The striking decor of Ponsonby's newest opening Scandal hits you even before you walk through the door. The strip's well-known colonial villa, once home to the fairy lights of MooChowChow and the short-lived Teddy's, has been painted entirely black, while a graffiti-style logo has been carved right in to the brickwork. Inside, it takes more of a sophisticated, industrial-chic approach through a combination of floor to ceiling street art, plush leather couches, hanging basket lamps, illuminated marble and exposed brickwork.
Scandal's menu is not your average Asian-fusion lineup. Head chef Nguyen Duc Thien's attention to detail and respect for each ingredient translates on the plate. Inspired by his travels and expertise, on the pan-Asian-style menu you will recognise ingredients and dishes from Japan, China, Taiwan, Vietnam, Thailand and more. The small and larger plates have been designed to share.
The inventive cocktail menu was created by award-winning mixologist Jeremy Nivern. His signature Tom Yum cocktail is a unique take on the negroni, each sip containing a multitude of flavours and working together to create a delicious start to the evening. Also on the list: a mangosteen mojito, an espresso martini incorporating sugar toasted coconut and a drop topped with popcorn.

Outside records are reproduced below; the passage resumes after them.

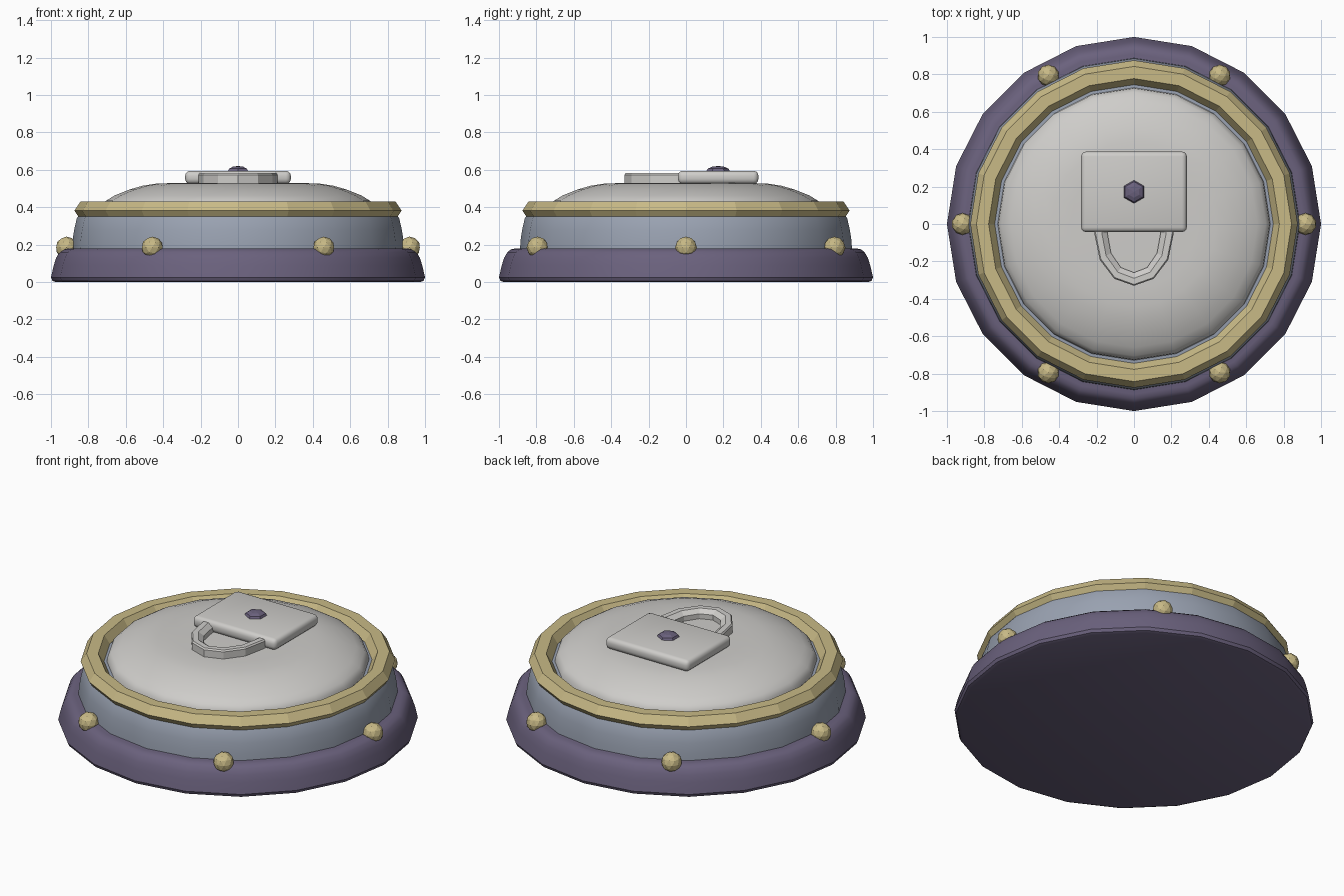
import bpy, bmesh, math
from mathutils import Matrix

if "Cube" in bpy.data.objects:
    bpy.data.objects.remove(bpy.data.objects["Cube"])

SIDES = 20


def material(name, rgb):
    m = bpy.data.materials.new(name)
    m.diffuse_color = (*rgb, 1)
    m.use_nodes = True
    m.node_tree.nodes["Principled BSDF"].inputs["Base Color"].default_value = m.diffuse_color
    return m


PURPLE = material("dusty_purple", (0.145, 0.12, 0.205))
BLUE = material("blue_grey", (0.32, 0.36, 0.44))
GOLD = material("pale_gold", (0.58, 0.49, 0.24))
LIGHT = material("light_grey", (0.62, 0.61, 0.59))


def finish(name, bm, mat, smooth=None):
    bmesh.ops.recalc_face_normals(bm, faces=bm.faces)
    me = bpy.data.meshes.new(name)
    bm.to_mesh(me)
    bm.free()
    ob = bpy.data.objects.new(name, me)
    bpy.context.collection.objects.link(ob)
    me.materials.append(mat)
    if smooth:
        bpy.ops.object.select_all(action='DESELECT')
        ob.select_set(True)
        bpy.context.view_layer.objects.active = ob
        bpy.ops.object.shade_smooth_by_angle(angle=math.radians(smooth))
    return ob


def bridge(bm, rings):
    """Quads between neighbouring closed loops of vertices."""
    for a, b in zip(rings, rings[1:]):
        n = len(a)
        for i in range(n):
            bm.faces.new((a[i], a[(i + 1) % n], b[(i + 1) % n], b[i]))


def lathe(name, profile, mat, smooth=None, closed=False):
    """Turn an (r, z) profile round z; an open profile gets flat end caps."""
    bm = bmesh.new()
    rings = [[bm.verts.new((r * math.cos(2 * math.pi * i / SIDES),
                            r * math.sin(2 * math.pi * i / SIDES), z))
              for i in range(SIDES)] for r, z in profile]
    if closed:
        rings.append(rings[0])
    else:
        bm.faces.new(rings[0])
        bm.faces.new(rings[-1])
    bridge(bm, rings)
    return finish(name, bm, mat, smooth)


# Stepped round case
lathe("base", [(0.975, 0), (0.992, 0.007), (1.0, 0.025), (0.985, 0.09), (0.972, 0.13),
               (0.955, 0.16), (0.935, 0.175), (0.91, 0.18)], PURPLE, 35)
lathe("body", [(0.888, 0.16), (0.885, 0.22), (0.876, 0.28), (0.862, 0.34), (0.84, 0.375),
               (0.81, 0.38)], BLUE, 35)
lathe("rim_ring", [(0.81 + 0.065 * math.cos(k * math.pi / 3),
                    0.382 + 0.056 * math.sin(k * math.pi / 3)) for k in range(6)],
      GOLD, closed=True)

# Domed lid
lathe("lid", [(0.73, 0.37), (0.725, 0.41), (0.705, 0.435), (0.66, 0.463), (0.58, 0.495),
              (0.51, 0.515), (0.44, 0.526), (0.34, 0.53)], LIGHT, 35)

# Six studs round the shoulder
for i in range(6):
    a = i * math.pi / 3
    bm = bmesh.new()
    bmesh.ops.create_icosphere(bm, subdivisions=2, radius=0.058, matrix=Matrix.Translation(
        (0.917 * math.cos(a), 0.917 * math.sin(a), 0.185)))
    finish(f"stud_{i + 1}", bm, GOLD)

# Padlock body with rounded edges
bm = bmesh.new()
bmesh.ops.create_cube(bm, size=1, matrix=Matrix.Translation((0, 0.172, 0.56))
                      @ Matrix.Diagonal((0.565, 0.43, 0.07, 1)))
bmesh.ops.bevel(bm, geom=bm.edges[:], offset=0.026, segments=3, profile=0.5, affect='EDGES')
finish("lock_body", bm, LIGHT, 35)

# Shackle: half loop with a sloping inner side
section = [(0.035, 0.52), (0.035, 0.573), (0.028, 0.582), (-0.005, 0.582), (-0.035, 0.56),
           (-0.035, 0.52)]
bm = bmesh.new()
rings = []
for k in range(-1, 7):
    a = math.pi + max(k, 0) * math.pi / 6
    rings.append([bm.verts.new(((0.177 + d) * math.cos(a),
                                -0.05 + (0.245 + d) * math.sin(a) + (0.06 if k < 0 else 0), z))
                  for d, z in section])
rings.append([bm.verts.new((0.177 + d, 0.01, z)) for d, z in section])
bridge(bm, rings)
bm.faces.new(rings[0])
bm.faces.new(rings[-1])
finish("shackle", bm, LIGHT)

# Keyhole knob
bm = bmesh.new()
bmesh.ops.create_uvsphere(bm, u_segments=6, v_segments=6, radius=0.063,
                          matrix=Matrix.Translation((0, 0.172, 0.593))
                          @ Matrix.Diagonal((1, 1, 0.44, 1)))
finish("keyhole_knob", bm, PURPLE)
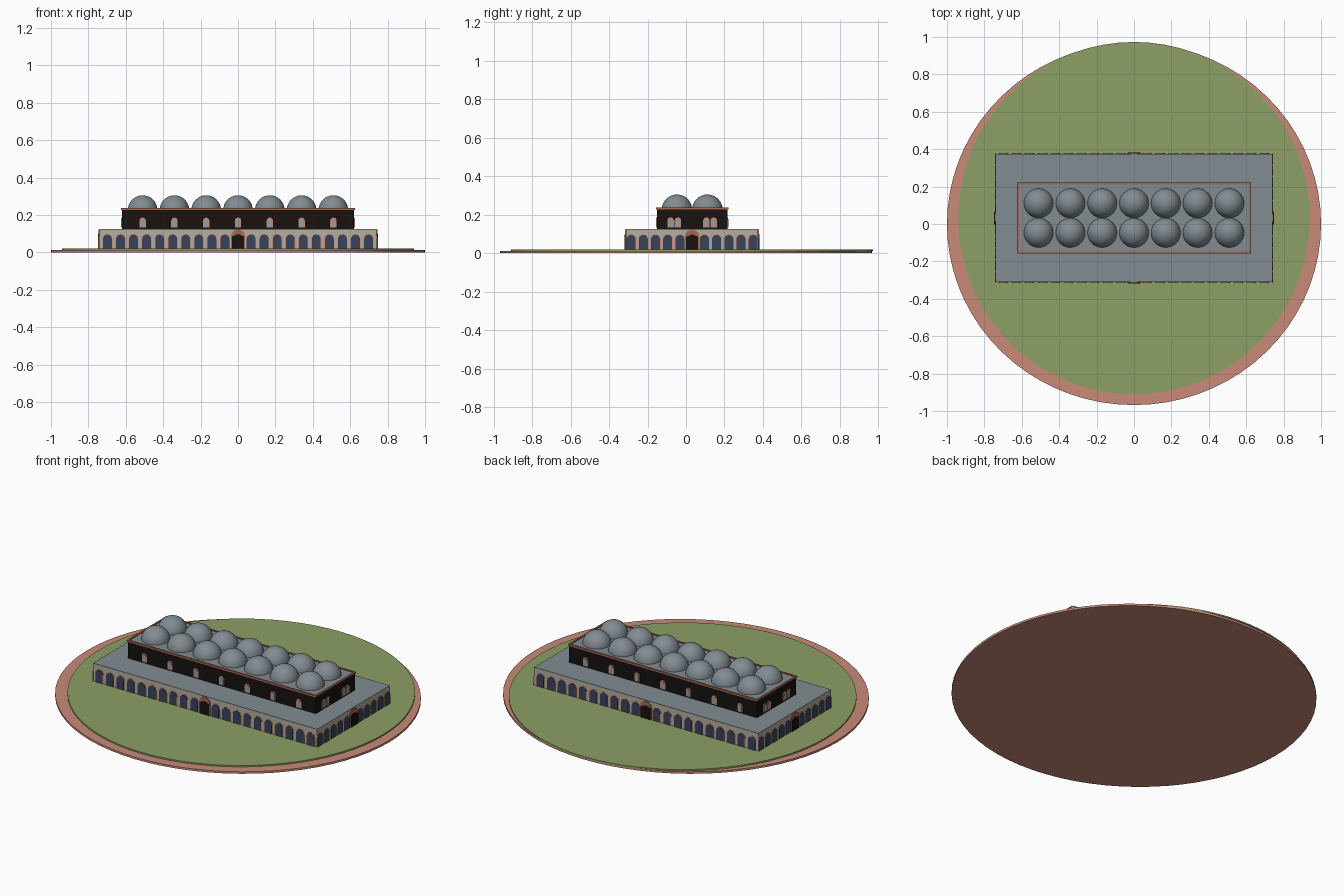
import bpy, bmesh, math

if "Cube" in bpy.data.objects:
    bpy.data.objects.remove(bpy.data.objects["Cube"])

CY = 0.032                       # building centre along y
LOW = (0.74, 0.343)              # half sizes of lower storey
UP = (0.62, 0.184)               # half sizes of upper storey


def mat(name, r, g, b):
    m = bpy.data.materials.new(name)
    m.diffuse_color = (r, g, b, 1)
    m.use_nodes = True
    m.node_tree.nodes["Principled BSDF"].inputs["Base Color"].default_value = m.diffuse_color
    return m


TERRA = mat("terracotta", 0.578, 0.254, 0.188)
GRASS = mat("grass green", 0.266, 0.352, 0.133)
SLATE = mat("slate grey", 0.22, 0.262, 0.285)
STONE = mat("beige stone", 0.47, 0.42, 0.35)
GLASS = mat("dark blue", 0.04, 0.055, 0.105)
BRICK = mat("red brick", 0.40, 0.13, 0.08)
DARK = mat("brown black", 0.008, 0.006, 0.005)
PALE = mat("pale window grey", 0.36, 0.33, 0.31)


def finish(name, bm, material, smooth=False):
    bmesh.ops.recalc_face_normals(bm, faces=bm.faces)
    me = bpy.data.meshes.new(name)
    bm.to_mesh(me)
    bm.free()
    me.materials.append(material)
    if smooth:
        for p in me.polygons:
            p.use_smooth = True
    ob = bpy.data.objects.new(name, me)
    bpy.context.collection.objects.link(ob)
    return ob


def add_box(bm, x0, x1, y0, y1, z0, z1):
    vs = bmesh.ops.create_cube(bm, size=1)["verts"]
    for v in vs:
        v.co = ((x0 + x1) / 2 + v.co.x * (x1 - x0),
                (y0 + y1) / 2 + v.co.y * (y1 - y0),
                (z0 + z1) / 2 + v.co.z * (z1 - z0))


def block(name, half, z0, z1, material):
    bm = bmesh.new()
    add_box(bm, -half[0], half[0], CY - half[1], CY + half[1], z0, z1)
    return finish(name, bm, material)


def disc(name, rx, ry, cy, z0, z1, material):
    bm = bmesh.new()
    bmesh.ops.create_cone(bm, cap_ends=True, segments=72, radius1=1, radius2=1, depth=1)
    for v in bm.verts:
        v.co = (v.co.x * rx, cy + v.co.y * ry, z0 + (v.co.z + 0.5) * (z1 - z0))
    return finish(name, bm, material)


def arch(w, z0, z1, n=8):
    """Round-headed outline of width w, as (u, z) points."""
    r = w / 2
    pts = [(-r, z0), (r, z0)]
    for i in range(n + 1):
        a = math.pi * i / n
        pts.append((r * math.cos(a), z1 - r + r * math.sin(a)))
    return pts


def place(side, half, u, d):
    """Point at offset u along a wall and d outward from it."""
    hx, hy = half
    return [(u, CY - hy - d), (hx + d, CY + u),
            (-u, CY + hy + d), (-hx - d, CY - u)][side]


def plates(name, outline, spots, half, depth, material):
    """Copies of an outline set on the walls; spots are (side, u)."""
    bm = bmesh.new()
    for side, u in spots:
        rings = []
        for d in (-0.002, depth):
            rings.append([bm.verts.new((*place(side, half, u + p, d), z)) for p, z in outline])
        a, b = rings
        bm.faces.new(a)
        bm.faces.new(b)
        for i in range(len(a)):
            j = (i + 1) % len(a)
            bm.faces.new((a[i], a[j], b[j], b[i]))
    return finish(name, bm, material)


# Ground discs
disc("ground_base", 1.0, 0.968, 0.0, 0.0, 0.012, TERRA)
disc("lawn", 0.94, 0.942, 0.031, 0.012, 0.02, GRASS)

# Storeys and roofs
block("lower_walls", LOW, 0.02, 0.123, STONE)
block("lower_roof", LOW, 0.123, 0.126, SLATE)
block("upper_walls", UP, 0.126, 0.228, DARK)
block("upper_roof", (UP[0] - 0.004, UP[1] - 0.004), 0.228, 0.231, SLATE)

# Brick rim around the upper roof
bm = bmesh.new()
ox, oy, t = UP[0] + 0.005, UP[1] + 0.005, 0.010
for s in (-1, 1):
    xs = sorted((s * ox, s * (ox - t)))
    ys = sorted((s * oy, s * (oy - t)))
    add_box(bm, xs[0], xs[1], CY - oy, CY + oy, 0.226, 0.236)
    add_box(bm, -ox + t, ox - t, CY + ys[0], CY + ys[1], 0.226, 0.236)
finish("roof_rim", bm, BRICK)

# Ground floor arcade, leaving the centre of each side for a door
spots = []
for side in range(4):
    count, step = (10, 0.0698) if side % 2 == 0 else (5, 0.0635)
    spots += [(side, s * i * step) for i in range(1, count + 1) for s in (-1, 1)]
plates("arch_frames", arch(0.055, 0.02, 0.099), spots, LOW, 0.002, TERRA)
plates("arch_windows", arch(0.047, 0.02, 0.095), spots, LOW, 0.004, GLASS)

# Doors with brick heads
doors = [(side, 0) for side in range(4)]
plates("door_heads", arch(0.074, 0.02, 0.122, 14), doors, LOW, 0.005, BRICK)
plates("doors", [(-0.031, 0.02), (0.031, 0.02), (0.031, 0.085), (0, 0.098), (-0.031, 0.085)],
       doors, LOW, 0.008, DARK)

# Upper windows: singles on the long sides, pairs on the short sides
wins = [(side, i * 0.17) for side in (0, 2) for i in range(-3, 4)]
wins += [(side, s * 0.093 + k * 0.019) for side in (1, 3) for s in (-1, 1) for k in (-1, 1)]
plates("window_surrounds", arch(0.034, 0.134, 0.186), wins, UP, 0.003, TERRA)
plates("upper_windows", arch(0.025, 0.134, 0.178), wins, UP, 0.005, PALE)

# Two rows of roof domes
bm = bmesh.new()
for i in range(-3, 4):
    for s in (-1, 1):
        vs = bmesh.ops.create_uvsphere(bm, u_segments=32, v_segments=16, radius=0.079)["verts"]
        for v in vs:
            v.co.x += i * 0.17
            v.co.y += CY + s * 0.079
            v.co.z += 0.226
bmesh.ops.delete(bm, geom=[v for v in bm.verts if v.co.z < 0.21], context="VERTS")
finish("domes", bm, SLATE, smooth=True)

On this occasion we started with the raw trevally bites which come served in a crispy rice cracker cup with avocado, tobiko and wasabi. Next was the yakitori scallop wrapped with lap cheong (a Chinese pork sausage) and topped with fennel and green nam jim. Served as four for $20, each portion can be devoured in just one bite. Chef Duc Thien has truly outdone himself with the trio of dumplings. We tried the smoked pork and scallop, which arrive dripping in an umami XO sauce and topped with crispy garlic. Also on the list of potstickers are to tick off are: wagyu gow with five spice caramel and coriander, and shiitake with water chestnut, cabbage and sweet soya sauce.
From the larger plates we selected the twice-cooked pork belly. This dish shows off the technical nature of chef Thein's style of cooking. Covered in a crumb batter and paired with sweet miso, kimchi and perfectly grilled eggplant, the pork belly is tender while the aforementioned eggplant adds a smoky sweetness to the overall experience. Diners can also take their pick from Szechuan wagyu beef with sweet rice and picked mushroom, boneless satay chicken wings, and a coconut chicken salad featuring white fungus, sesame seed and tamarind chilli dressing.
We finished with perhaps the standout dish on the menu — and a combination yet to be seen in Auckland — smoked eggplant doughnuts served on a sweet pumpkin curry sauce, praline crumb and lemongrass lychee sorbet. Everything works in harmony with this unique sugary dish — the sorbet providing a hit of freshness that we all yearn after a filling meal.
Late opening hours on Friday and Saturday see the appearance of live jazz, while Saturday mornings are dedicated to the Scandalous bottomless brunch with all-you-can-handle bubbles and dumplings for $59.